→ **Data extracted from a collection**
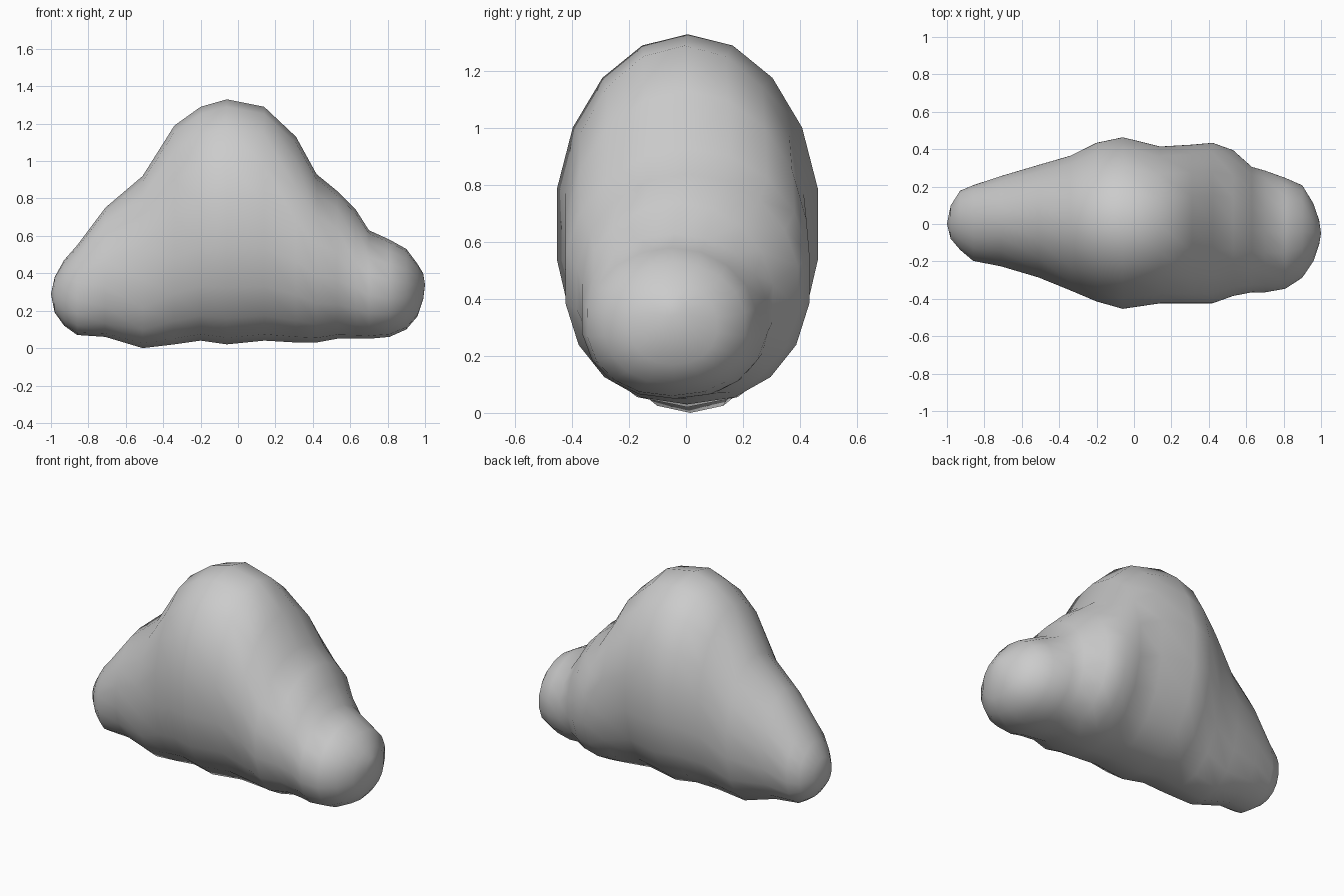
import bpy
import bmesh
from math import cos, sin, pi, copysign

default_cube = bpy.data.objects.get("Cube")
if default_cube:
    bpy.data.objects.remove(default_cube, do_unlink=True)

SIDES = 18

# Cross-sections from the right lobe to the left lobe:
# position along x, bottom, top, front, back
SECTIONS = [
    (-.98, .19, .38, -.08, .10),
    (-.93, .12, .47, -.14, .18),
    (-.86, .07, .55, -.20, .21),
    (-.71, .06, .75, -.23, .26),
    (-.51, 0, .92, -.29, .32),
    (-.34, .02, 1.19, -.36, .37),
    (-.2, .04, 1.29, -.42, .44),
    (-.06, .02, 1.33, -.46, .47),
    (.14, .04, 1.29, -.43, .42),
    (.31, .03, 1.13, -.43, .43),
    (.42, .03, .93, -.43, .44),
    (.53, .05, .84, -.39, .4),
    (.63, .05, .74, -.37, .31),
    (.7, .05, .63, -.37, .29),
    (.81, .06, .58, -.35, .25),
    (.9, .1, .53, -.29, .21),
    (.96, .17, .45, -.2, .11),
    (.99, .26, .4, -.11, .02),
]


def make_material(name, colour):
    material = bpy.data.materials.new(name)
    material.use_nodes = True
    material.diffuse_color = colour
    shader = material.node_tree.nodes["Principled BSDF"]
    shader.inputs["Base Color"].default_value = colour
    return material


def rounded(value, fullness):
    """Swell a sine or cosine so that an ellipse becomes slightly fuller."""
    return copysign(abs(value) ** fullness, value)


def add_ring(bm, x, bottom, top, front, back):
    """One closed oval cross-section, fuller in its lower half."""
    ring = []
    for i in range(SIDES):
        angle = 2 * pi * i / SIDES + pi / 2
        fullness = 1 if sin(angle) > 0 else .9
        y = (front + back) / 2 + (back - front) / 2 * rounded(cos(angle), fullness)
        z = (bottom + top) / 2 + (top - bottom) / 2 * rounded(sin(angle), fullness)
        ring.append(bm.verts.new((x, y, z)))
    return ring


def close_end(bm, ring, tip):
    """Close a lobe with a fan of triangles to its tip."""
    pole = bm.verts.new(tip)
    for i, vert in enumerate(ring):
        bm.faces.new((vert, ring[(i + 1) % SIDES], pole))


# Body: one soft mound with a high dome and two side lobes
bm = bmesh.new()
rings = [add_ring(bm, *section) for section in SECTIONS]
for ring, following in zip(rings, rings[1:]):
    for i in range(SIDES):
        j = (i + 1) % SIDES
        bm.faces.new((ring[i], ring[j], following[j], following[i]))
close_end(bm, rings[0], (-1, 0, .29))
close_end(bm, rings[-1], (1, -.05, .34))
bmesh.ops.recalc_face_normals(bm, faces=bm.faces)
for face in bm.faces:
    face.smooth = True

mesh = bpy.data.meshes.new("rounded_mound")
bm.to_mesh(mesh)
bm.free()
mesh.materials.append(make_material("plain grey", (.6, .6, .6, 1)))
mound = bpy.data.objects.new("rounded_mound", mesh)
bpy.context.collection.objects.link(mound)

→ **Exercise description**
Your answer must contain the full data, repeated exactly, without pictures.

→ **Response below**
import bpy
import bmesh
from math import cos, sin, pi, copysign

default_cube = bpy.data.objects.get("Cube")
if default_cube:
    bpy.data.objects.remove(default_cube, do_unlink=True)

SIDES = 18

# Cross-sections from the right lobe to the left lobe:
# position along x, bottom, top, front, back
SECTIONS = [
    (-.98, .19, .38, -.08, .10),
    (-.93, .12, .47, -.14, .18),
    (-.86, .07, .55, -.20, .21),
    (-.71, .06, .75, -.23, .26),
    (-.51, 0, .92, -.29, .32),
    (-.34, .02, 1.19, -.36, .37),
    (-.2, .04, 1.29, -.42, .44),
    (-.06, .02, 1.33, -.46, .47),
    (.14, .04, 1.29, -.43, .42),
    (.31, .03, 1.13, -.43, .43),
    (.42, .03, .93, -.43, .44),
    (.53, .05, .84, -.39, .4),
    (.63, .05, .74, -.37, .31),
    (.7, .05, .63, -.37, .29),
    (.81, .06, .58, -.35, .25),
    (.9, .1, .53, -.29, .21),
    (.96, .17, .45, -.2, .11),
    (.99, .26, .4, -.11, .02),
]


def make_material(name, colour):
    material = bpy.data.materials.new(name)
    material.use_nodes = True
    material.diffuse_color = colour
    shader = material.node_tree.nodes["Principled BSDF"]
    shader.inputs["Base Color"].default_value = colour
    return material


def rounded(value, fullness):
    """Swell a sine or cosine so that an ellipse becomes slightly fuller."""
    return copysign(abs(value) ** fullness, value)


def add_ring(bm, x, bottom, top, front, back):
    """One closed oval cross-section, fuller in its lower half."""
    ring = []
    for i in range(SIDES):
        angle = 2 * pi * i / SIDES + pi / 2
        fullness = 1 if sin(angle) > 0 else .9
        y = (front + back) / 2 + (back - front) / 2 * rounded(cos(angle), fullness)
        z = (bottom + top) / 2 + (top - bottom) / 2 * rounded(sin(angle), fullness)
        ring.append(bm.verts.new((x, y, z)))
    return ring


def close_end(bm, ring, tip):
    """Close a lobe with a fan of triangles to its tip."""
    pole = bm.verts.new(tip)
    for i, vert in enumerate(ring):
        bm.faces.new((vert, ring[(i + 1) % SIDES], pole))


# Body: one soft mound with a high dome and two side lobes
bm = bmesh.new()
rings = [add_ring(bm, *section) for section in SECTIONS]
for ring, following in zip(rings, rings[1:]):
    for i in range(SIDES):
        j = (i + 1) % SIDES
        bm.faces.new((ring[i], ring[j], following[j], following[i]))
close_end(bm, rings[0], (-1, 0, .29))
close_end(bm, rings[-1], (1, -.05, .34))
bmesh.ops.recalc_face_normals(bm, faces=bm.faces)
for face in bm.faces:
    face.smooth = True

mesh = bpy.data.meshes.new("rounded_mound")
bm.to_mesh(mesh)
bm.free()
mesh.materials.append(make_material("plain grey", (.6, .6, .6, 1)))
mound = bpy.data.objects.new("rounded_mound", mesh)
bpy.context.collection.objects.link(mound)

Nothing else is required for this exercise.